Admitting that he has not seen "Buckwild" nor is he a fan of 'reality television,' Fetty explained "networks need programs that people will watch. Currently, viewers are watching more and more "Reality" programs featuring wild and crazy 'Regional Characters' in unique locales or occupations - from "Swamp People" to "Buckwild" - As long as people want to see shows like that, the networks will continue to program them. Every state and specific locale has its own wide range of eccentric, looney, and outrageous indigenous personalities along with the vast majority of normal, intelligent folks who live there."
Unfortunately, most people do not watch shows about "normal intelligent people living normal intelligent lives," Fetty said. Although not advocating "Buckwild," the filmmaker explained "the only way to fight low-brow programming is to develop more higher-quality shows about real people, real conflicts and real human emotions, like "Hatfields & McCoys," to counterbalance any stereotypical or exploitive productions that come to our previously-underused area for filming."
[Editor's Note: Sources indicate that more than one production firm have inquired about possible made-in-West Virginia spin-offs of "Buckwild."]
Although its creatively easier to appeal to the lowest common denominator, Fetty said, "I like to think that there are a lot of us who are doing everything we can to raise the bar a bit and make better TV shows."
Since "Jersey Shore" expanded tourism and interest in that state, Fetty predicted "no matter how bad it is, there's the possibility that "Buckwild" could be good for the local economy... if not the public image of the state. People will get a broader view of the state the more that they have an actual experience of the state and its people."
Filmmakers who select the Mountain State as a shooting location may be eligible for state tax incentives as the 'making of' production process of television and film stimulate an economic multiplier, which benefit local businesses (i.e. hotels, restaurants), but create temporary jobs that range from acting and extras to a need for carpentry and electrical skills to, for instance, build sets.
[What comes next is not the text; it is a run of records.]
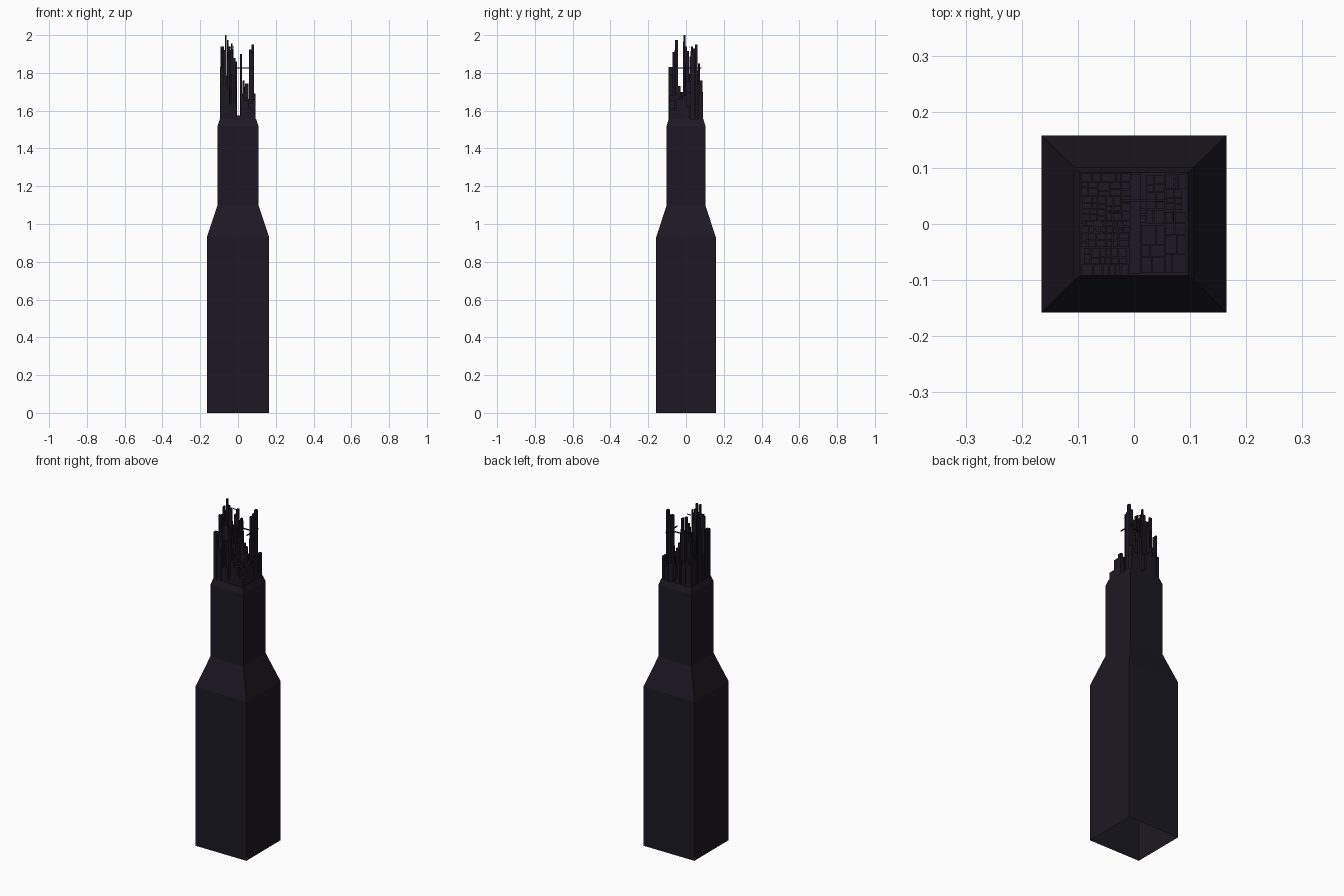
import bpy, bmesh, random
from mathutils import Matrix

if "Cube" in bpy.data.objects:
    bpy.data.objects.remove(bpy.data.objects["Cube"])

random.seed(7)

dark = bpy.data.materials.new("dark_stone")
dark.diffuse_color = (0.012, 0.0095, 0.017, 1)
dark.use_nodes = True
dark.node_tree.nodes["Principled BSDF"].inputs["Base Color"].default_value = dark.diffuse_color


def finish(bm, name):
    bmesh.ops.recalc_face_normals(bm, faces=bm.faces)
    me = bpy.data.meshes.new(name)
    bm.to_mesh(me)
    bm.free()
    me.materials.append(dark)
    ob = bpy.data.objects.new(name, me)
    bpy.context.collection.objects.link(ob)
    return ob


def box(bm, x0, x1, y0, y1, z0, z1):
    m = Matrix.Translation(((x0 + x1) / 2, (y0 + y1) / 2, (z0 + z1) / 2))
    m = m @ Matrix.Diagonal((x1 - x0, y1 - y0, z1 - z0, 1))
    bmesh.ops.create_cube(bm, size=1, matrix=m)


# Tower body: stepped rectangular shell, open underneath
body = bmesh.new()
rings = []
for hx, hy, z in [(0.165, 0.158, 0), (0.165, 0.158, 0.93), (0.108, 0.102, 1.10),
                  (0.108, 0.102, 1.52), (0.096, 0.092, 1.555)]:
    rings.append([body.verts.new((sx * hx, sy * hy, z))
                  for sx, sy in ((-1, -1), (1, -1), (1, 1), (-1, 1))])
for a, b in zip(rings, rings[1:]):
    for i in range(4):
        j = (i + 1) % 4
        body.faces.new((a[i], a[j], b[j], b[i]))
body.faces.new(rings[-1])
finish(body, "tower_body")


def block_cluster(bm, x0, x1, y0, y1, lo, hi, cell, first=True):
    """Split a plot into irregular cells and raise a block on each."""
    w, d = x1 - x0, y1 - y0
    if max(w, d) > cell:
        t = random.uniform(0.35, 0.65)
        tall = random.random() < 0.5      # which half keeps the tallest block
        if w > d:
            halves = [(x0, x0 + w * t, y0, y1), (x0 + w * t, x1, y0, y1)]
        else:
            halves = [(x0, x1, y0, y0 + d * t), (x0, x1, y0 + d * t, y1)]
        for i, h in enumerate(halves):
            block_cluster(bm, *h, lo, hi, cell, first and (i == 0) == tall)
    else:
        top = hi if first else random.uniform(lo, hi)
        g = 0.0006
        box(bm, x0 + g, x1 - g, y0 + g, y1 - g, 1.55, top)


# Crown of broken towers: x0, x1, y0, y1, lowest top, highest top, cell size
left_plots = [
    (-.095, -.008, -.092, -.072, 1.62, 1.83, .022),
    (-.090, -.060, -.072, -.042, 1.75, 1.92, .020),
    (-.060, -.012, -.072, -.042, 1.80, 1.975, .018),
    (-.095, -.008, -.042, -.016, 1.60, 1.73, .026),
    (-.092, -.072, -.016, .006, 1.80, 1.93, .015),
    (-.069, -.059, -.014, -.003, 1.99, 2.00, .015),
    (-.058, -.006, -.016, .006, 1.75, 1.965, .016),
    (-.092, -.050, .006, .050, 1.70, 1.94, .020),
    (-.050, -.006, .006, .050, 1.68, 1.93, .018),
    (-.095, -.006, .050, .075, 1.62, 1.86, .022),
    (-.095, -.006, .075, .091, 1.58, 1.70, .026),
]
right_plots = [
    (.010, .021, .002, .028, 1.80, 1.90, .016),
    (.012, .055, -.088, -.002, 1.57, 1.69, .036),
    (.022, .055, .000, .088, 1.58, 1.76, .030),
    (.055, .092, -.088, .022, 1.60, 1.68, .036),
    (.057, .086, .024, .062, 1.86, 1.95, .018),
    (.055, .092, .063, .090, 1.60, 1.69, .030),
]
for name, plots in (("crown_left", left_plots), ("crown_right", right_plots)):
    bm = bmesh.new()
    for p in plots:
        block_cluster(bm, *p)
    finish(bm, name)

# Thin bridges and the low floor in the central slit
bridges = bmesh.new()
box(bridges, -.03, .085, .040, .044, 1.823, 1.829)
box(bridges, .070, .074, -.02, .083, 1.823, 1.829)
box(bridges, -.04, -.036, -.07, .06, 1.823, 1.829)
box(bridges, -.045, -.02, .018, .021, 1.935, 1.939)
finish(bridges, "bridges")
slit = bmesh.new()
box(slit, -.008, .012, -.088, .088, 1.55, 1.575)
finish(slit, "slit_floor")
The incentive is available to productions that do not present a negative image of the state. "Buckwild" producers were denied the incentive due to the stereotypical nature of the project.